## Data for review
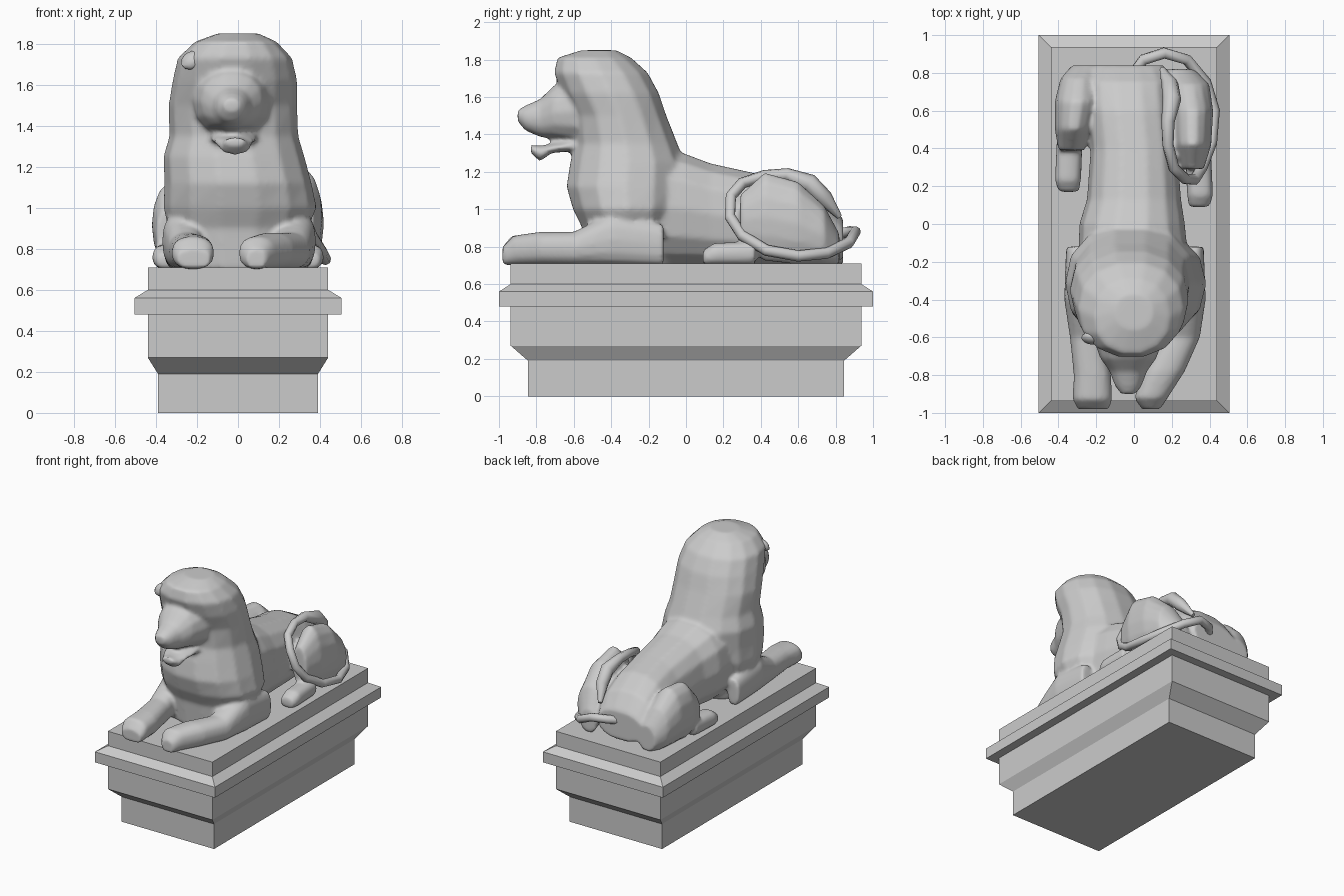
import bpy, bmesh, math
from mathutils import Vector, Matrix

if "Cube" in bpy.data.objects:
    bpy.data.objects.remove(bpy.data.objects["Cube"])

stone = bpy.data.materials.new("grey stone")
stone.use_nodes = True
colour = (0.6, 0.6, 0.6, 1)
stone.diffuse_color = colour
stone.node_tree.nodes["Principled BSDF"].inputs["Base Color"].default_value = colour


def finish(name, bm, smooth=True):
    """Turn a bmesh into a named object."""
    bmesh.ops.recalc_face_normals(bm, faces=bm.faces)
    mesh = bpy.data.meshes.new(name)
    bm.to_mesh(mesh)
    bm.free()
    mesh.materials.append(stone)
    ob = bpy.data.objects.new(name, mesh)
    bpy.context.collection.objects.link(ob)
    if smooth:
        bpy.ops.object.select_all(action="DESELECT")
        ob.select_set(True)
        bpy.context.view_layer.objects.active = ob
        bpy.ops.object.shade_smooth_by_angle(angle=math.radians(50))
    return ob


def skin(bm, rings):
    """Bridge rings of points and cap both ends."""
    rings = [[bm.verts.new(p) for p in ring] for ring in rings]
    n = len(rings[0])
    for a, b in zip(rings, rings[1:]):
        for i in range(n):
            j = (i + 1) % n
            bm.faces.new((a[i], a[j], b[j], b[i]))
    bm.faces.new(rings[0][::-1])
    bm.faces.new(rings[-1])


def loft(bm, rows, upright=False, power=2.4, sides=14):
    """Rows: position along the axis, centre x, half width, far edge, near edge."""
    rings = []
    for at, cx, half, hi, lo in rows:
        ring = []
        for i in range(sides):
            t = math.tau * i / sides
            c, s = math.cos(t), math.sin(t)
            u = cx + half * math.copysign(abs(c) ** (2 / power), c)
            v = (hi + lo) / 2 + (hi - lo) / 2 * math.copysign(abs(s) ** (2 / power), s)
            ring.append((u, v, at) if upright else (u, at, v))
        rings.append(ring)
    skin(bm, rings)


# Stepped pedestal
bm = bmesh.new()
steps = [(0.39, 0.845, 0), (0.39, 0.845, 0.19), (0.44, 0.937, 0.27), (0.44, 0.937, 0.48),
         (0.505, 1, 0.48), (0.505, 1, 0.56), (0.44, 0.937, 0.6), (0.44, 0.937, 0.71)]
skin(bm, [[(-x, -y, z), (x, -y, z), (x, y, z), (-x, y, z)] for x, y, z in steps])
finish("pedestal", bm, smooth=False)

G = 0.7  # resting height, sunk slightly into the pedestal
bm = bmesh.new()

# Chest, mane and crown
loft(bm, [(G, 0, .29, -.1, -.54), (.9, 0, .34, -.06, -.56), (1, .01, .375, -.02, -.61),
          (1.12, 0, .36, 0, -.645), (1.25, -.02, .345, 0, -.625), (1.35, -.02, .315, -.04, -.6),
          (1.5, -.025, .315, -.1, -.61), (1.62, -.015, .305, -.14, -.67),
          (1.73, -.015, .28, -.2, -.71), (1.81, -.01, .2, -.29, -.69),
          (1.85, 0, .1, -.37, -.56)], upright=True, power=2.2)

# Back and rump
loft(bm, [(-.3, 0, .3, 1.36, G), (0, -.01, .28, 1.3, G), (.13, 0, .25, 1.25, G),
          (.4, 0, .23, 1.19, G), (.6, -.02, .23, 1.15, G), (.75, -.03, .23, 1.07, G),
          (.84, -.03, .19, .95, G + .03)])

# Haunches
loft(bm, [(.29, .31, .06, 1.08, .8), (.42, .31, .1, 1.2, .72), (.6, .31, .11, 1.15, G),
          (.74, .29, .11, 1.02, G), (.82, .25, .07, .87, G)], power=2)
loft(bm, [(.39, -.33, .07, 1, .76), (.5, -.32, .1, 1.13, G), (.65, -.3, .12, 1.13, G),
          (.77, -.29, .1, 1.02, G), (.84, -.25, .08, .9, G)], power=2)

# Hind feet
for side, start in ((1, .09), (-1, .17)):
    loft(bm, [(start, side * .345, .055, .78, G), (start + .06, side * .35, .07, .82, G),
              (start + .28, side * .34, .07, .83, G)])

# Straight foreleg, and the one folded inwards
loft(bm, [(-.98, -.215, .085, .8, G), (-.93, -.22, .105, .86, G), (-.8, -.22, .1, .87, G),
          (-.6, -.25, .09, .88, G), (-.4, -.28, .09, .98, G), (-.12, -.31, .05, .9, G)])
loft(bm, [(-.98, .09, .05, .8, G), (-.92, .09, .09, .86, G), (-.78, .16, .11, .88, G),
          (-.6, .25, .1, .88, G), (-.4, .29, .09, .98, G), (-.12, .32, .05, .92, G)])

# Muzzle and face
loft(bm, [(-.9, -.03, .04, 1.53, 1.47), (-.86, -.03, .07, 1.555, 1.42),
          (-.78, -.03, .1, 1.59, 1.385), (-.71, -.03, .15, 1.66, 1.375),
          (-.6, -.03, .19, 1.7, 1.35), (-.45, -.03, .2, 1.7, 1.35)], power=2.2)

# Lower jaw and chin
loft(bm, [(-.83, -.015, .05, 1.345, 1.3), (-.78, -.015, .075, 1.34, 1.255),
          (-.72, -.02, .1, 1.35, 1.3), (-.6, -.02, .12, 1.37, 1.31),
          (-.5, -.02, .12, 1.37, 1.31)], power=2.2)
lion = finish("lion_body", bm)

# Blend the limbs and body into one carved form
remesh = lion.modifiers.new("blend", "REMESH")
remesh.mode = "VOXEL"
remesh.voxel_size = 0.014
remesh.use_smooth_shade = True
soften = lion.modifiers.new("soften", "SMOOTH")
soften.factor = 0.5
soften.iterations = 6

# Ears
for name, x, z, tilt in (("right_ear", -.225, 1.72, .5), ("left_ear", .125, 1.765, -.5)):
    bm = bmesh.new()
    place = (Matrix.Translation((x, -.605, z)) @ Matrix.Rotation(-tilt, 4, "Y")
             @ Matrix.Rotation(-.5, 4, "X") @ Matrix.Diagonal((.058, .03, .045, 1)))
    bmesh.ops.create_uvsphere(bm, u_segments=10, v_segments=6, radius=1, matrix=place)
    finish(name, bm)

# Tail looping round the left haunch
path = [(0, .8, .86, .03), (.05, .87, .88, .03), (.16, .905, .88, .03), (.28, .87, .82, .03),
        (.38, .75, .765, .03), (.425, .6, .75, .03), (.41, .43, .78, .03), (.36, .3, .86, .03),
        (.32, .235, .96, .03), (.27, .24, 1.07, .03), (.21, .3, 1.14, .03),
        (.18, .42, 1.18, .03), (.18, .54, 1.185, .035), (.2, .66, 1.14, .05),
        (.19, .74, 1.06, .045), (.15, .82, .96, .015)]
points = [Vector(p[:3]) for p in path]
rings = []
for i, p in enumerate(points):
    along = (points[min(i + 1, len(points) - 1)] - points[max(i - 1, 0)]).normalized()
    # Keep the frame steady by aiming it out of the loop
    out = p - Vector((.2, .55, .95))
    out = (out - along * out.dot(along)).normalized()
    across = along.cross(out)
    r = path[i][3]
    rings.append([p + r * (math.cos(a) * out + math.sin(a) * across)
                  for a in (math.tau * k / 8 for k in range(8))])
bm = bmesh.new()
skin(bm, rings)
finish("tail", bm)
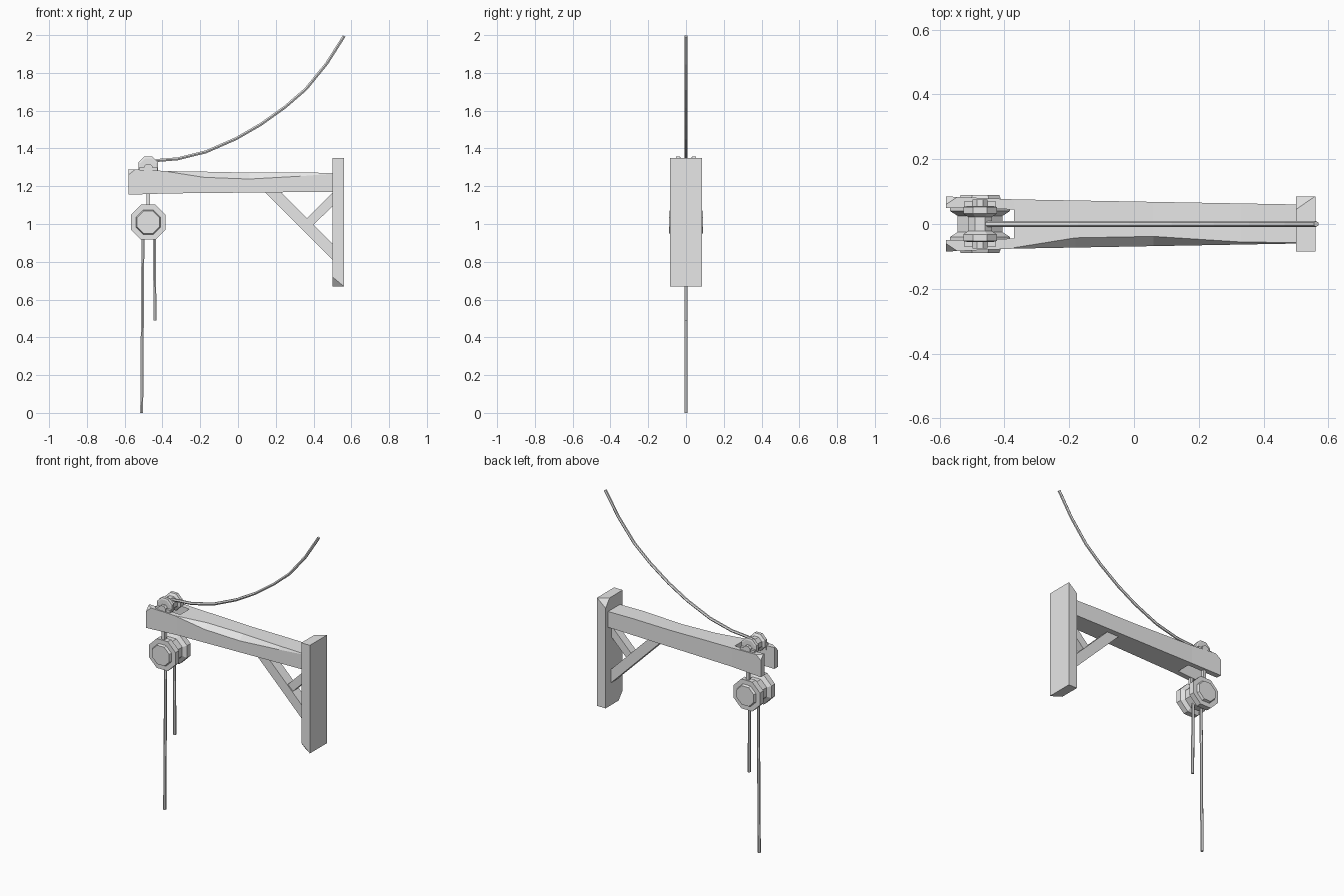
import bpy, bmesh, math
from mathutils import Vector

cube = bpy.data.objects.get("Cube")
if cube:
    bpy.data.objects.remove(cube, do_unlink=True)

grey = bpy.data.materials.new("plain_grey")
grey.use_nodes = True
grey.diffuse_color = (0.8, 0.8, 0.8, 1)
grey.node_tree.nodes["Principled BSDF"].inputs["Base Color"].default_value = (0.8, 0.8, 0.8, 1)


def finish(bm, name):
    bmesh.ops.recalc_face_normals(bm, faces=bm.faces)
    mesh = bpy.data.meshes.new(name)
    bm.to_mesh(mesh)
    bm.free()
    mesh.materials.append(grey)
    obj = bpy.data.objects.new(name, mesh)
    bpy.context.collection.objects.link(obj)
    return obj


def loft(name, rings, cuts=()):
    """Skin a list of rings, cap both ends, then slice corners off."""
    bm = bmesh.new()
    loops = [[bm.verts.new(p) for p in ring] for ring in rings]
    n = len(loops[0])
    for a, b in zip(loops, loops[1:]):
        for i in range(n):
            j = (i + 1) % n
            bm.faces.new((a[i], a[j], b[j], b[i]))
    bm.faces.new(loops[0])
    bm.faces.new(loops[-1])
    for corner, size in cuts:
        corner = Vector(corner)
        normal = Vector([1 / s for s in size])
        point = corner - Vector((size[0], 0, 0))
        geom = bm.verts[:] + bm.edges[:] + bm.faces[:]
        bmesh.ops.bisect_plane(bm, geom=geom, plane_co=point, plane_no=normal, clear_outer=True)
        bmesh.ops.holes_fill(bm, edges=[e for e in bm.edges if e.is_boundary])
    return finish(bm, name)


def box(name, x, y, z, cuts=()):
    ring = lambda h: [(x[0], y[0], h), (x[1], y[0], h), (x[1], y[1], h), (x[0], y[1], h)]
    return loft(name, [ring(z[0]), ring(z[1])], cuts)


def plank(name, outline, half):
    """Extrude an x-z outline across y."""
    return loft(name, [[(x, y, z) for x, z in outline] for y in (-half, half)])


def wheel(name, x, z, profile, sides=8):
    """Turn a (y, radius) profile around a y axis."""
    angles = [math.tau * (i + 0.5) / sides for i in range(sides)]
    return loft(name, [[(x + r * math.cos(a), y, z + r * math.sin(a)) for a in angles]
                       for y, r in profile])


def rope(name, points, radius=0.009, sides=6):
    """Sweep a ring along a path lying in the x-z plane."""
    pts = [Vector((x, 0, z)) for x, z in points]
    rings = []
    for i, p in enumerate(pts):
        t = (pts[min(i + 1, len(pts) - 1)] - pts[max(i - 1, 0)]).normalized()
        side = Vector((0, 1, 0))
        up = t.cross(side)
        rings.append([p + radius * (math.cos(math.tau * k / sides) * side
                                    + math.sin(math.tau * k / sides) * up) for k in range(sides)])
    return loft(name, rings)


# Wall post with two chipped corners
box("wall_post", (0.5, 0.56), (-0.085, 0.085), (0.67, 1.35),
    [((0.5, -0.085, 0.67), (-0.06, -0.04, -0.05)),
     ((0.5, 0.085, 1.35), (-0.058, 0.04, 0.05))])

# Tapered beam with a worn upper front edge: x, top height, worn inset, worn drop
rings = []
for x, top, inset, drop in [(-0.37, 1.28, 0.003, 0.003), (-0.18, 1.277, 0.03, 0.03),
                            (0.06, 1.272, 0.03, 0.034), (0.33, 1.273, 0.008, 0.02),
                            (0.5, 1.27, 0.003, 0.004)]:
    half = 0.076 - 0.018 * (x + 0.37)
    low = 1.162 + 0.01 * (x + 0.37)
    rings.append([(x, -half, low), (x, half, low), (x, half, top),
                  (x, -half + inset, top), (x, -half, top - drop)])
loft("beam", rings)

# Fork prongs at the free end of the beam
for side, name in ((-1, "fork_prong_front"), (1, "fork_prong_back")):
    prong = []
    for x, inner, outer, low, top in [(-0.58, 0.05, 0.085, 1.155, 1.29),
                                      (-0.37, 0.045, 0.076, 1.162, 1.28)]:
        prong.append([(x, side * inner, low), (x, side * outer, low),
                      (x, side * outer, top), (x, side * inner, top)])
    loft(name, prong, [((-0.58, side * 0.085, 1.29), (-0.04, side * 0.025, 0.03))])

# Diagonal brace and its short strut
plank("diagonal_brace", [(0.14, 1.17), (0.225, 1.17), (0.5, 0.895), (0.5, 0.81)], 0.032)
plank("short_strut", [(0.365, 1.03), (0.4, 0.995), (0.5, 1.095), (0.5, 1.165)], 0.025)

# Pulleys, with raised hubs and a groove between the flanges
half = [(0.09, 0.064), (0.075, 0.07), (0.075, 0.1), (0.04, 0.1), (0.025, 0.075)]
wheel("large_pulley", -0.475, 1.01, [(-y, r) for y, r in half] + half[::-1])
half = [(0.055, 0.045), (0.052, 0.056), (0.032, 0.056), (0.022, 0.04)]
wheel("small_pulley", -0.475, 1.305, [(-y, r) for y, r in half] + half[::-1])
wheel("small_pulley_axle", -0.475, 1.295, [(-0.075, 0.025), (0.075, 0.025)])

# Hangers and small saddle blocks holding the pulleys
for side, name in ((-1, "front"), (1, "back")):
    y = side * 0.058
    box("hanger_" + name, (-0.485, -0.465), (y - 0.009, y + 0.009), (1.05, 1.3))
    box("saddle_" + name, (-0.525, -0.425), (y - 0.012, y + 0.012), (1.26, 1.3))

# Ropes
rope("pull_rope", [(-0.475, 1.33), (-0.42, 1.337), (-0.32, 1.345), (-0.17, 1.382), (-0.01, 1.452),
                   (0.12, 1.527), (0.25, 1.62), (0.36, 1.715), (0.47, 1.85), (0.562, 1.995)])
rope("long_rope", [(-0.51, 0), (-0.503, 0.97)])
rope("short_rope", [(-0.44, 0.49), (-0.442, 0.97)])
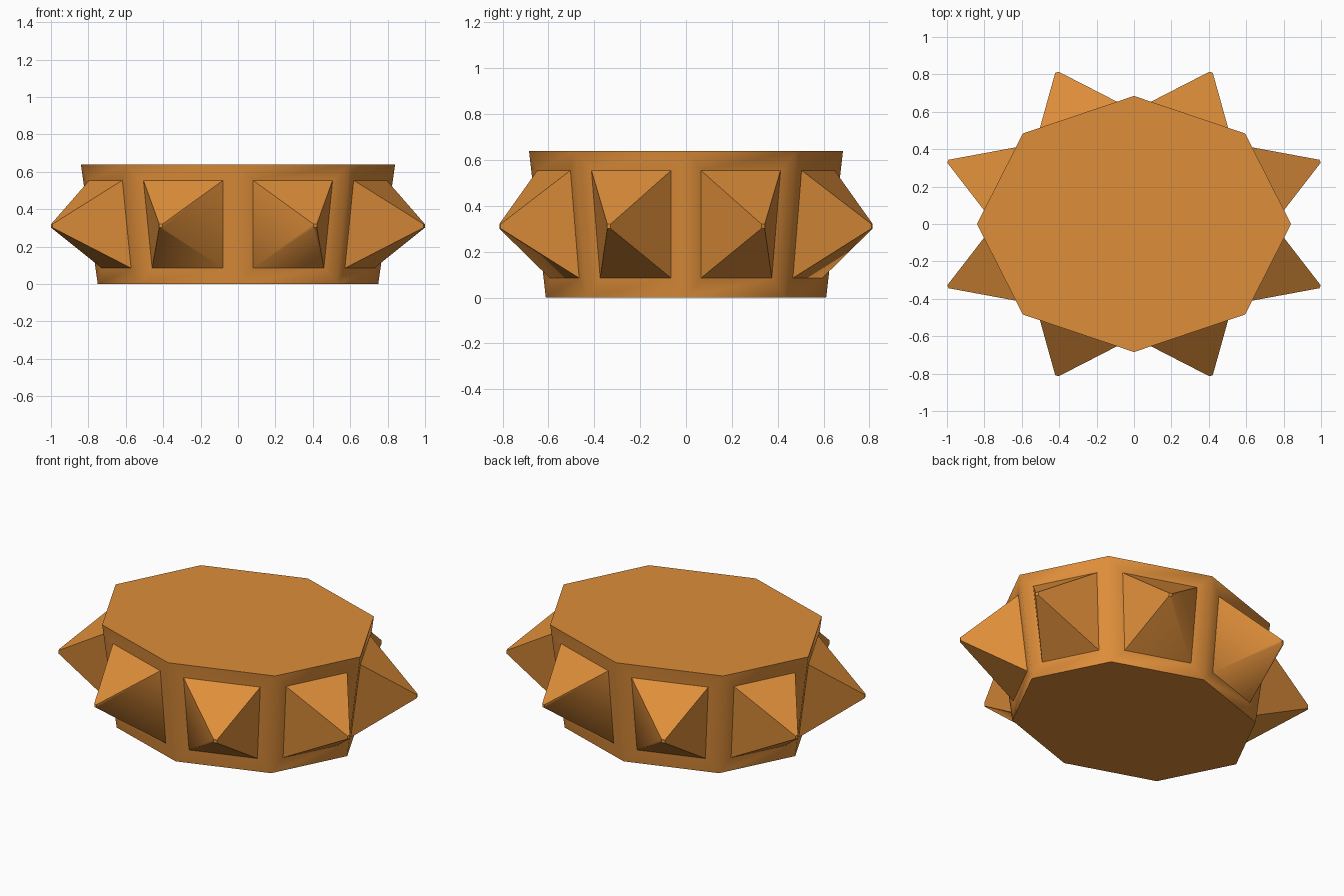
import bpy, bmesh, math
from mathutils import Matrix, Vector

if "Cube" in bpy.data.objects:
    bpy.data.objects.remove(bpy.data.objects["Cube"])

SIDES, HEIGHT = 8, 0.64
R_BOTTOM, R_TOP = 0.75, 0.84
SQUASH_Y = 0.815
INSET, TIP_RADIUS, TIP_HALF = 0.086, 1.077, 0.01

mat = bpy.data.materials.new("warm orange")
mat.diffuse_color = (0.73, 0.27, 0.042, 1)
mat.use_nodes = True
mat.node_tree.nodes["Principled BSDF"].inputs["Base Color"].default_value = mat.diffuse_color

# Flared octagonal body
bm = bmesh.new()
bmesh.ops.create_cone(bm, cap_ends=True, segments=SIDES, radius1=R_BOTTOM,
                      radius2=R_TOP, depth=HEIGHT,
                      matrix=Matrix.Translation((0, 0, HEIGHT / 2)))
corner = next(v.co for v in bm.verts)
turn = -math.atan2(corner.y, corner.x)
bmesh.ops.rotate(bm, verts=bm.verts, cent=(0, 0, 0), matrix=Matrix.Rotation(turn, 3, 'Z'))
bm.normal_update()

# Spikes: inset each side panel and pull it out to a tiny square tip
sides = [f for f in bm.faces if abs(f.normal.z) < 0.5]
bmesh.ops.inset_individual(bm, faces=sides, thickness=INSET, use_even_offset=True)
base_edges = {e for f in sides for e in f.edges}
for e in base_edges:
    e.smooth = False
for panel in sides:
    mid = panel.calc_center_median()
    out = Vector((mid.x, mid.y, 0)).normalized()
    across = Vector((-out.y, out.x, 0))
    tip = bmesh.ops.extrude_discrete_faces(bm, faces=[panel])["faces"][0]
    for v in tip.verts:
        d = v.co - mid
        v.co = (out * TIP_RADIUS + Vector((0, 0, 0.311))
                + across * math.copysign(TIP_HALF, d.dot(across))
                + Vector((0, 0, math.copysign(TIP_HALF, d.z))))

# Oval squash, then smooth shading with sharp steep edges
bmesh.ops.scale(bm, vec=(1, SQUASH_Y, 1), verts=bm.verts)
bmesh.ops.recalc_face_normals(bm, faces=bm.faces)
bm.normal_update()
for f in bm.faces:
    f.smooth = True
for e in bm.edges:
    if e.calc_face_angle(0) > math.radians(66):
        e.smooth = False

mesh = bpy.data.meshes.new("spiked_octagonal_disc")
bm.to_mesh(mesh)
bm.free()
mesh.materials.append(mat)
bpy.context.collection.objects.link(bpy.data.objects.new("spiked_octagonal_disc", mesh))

## What needs to be done
Look through the material above for the string "True" and copy each line that has it.

## Answer for this exercise
stone.use_nodes = True
def finish(name, bm, smooth=True):
        ob.select_set(True)
          (1.85, 0, .1, -.37, -.56)], upright=True, power=2.2)
remesh.use_smooth_shade = True
    bpy.data.objects.remove(cube, do_unlink=True)
grey.use_nodes = True
        bmesh.ops.bisect_plane(bm, geom=geom, plane_co=point, plane_no=normal, clear_outer=True)
mat.use_nodes = True
bmesh.ops.create_cone(bm, cap_ends=True, segments=SIDES, radius1=R_BOTTOM,
bmesh.ops.inset_individual(bm, faces=sides, thickness=INSET, use_even_offset=True)
    f.smooth = True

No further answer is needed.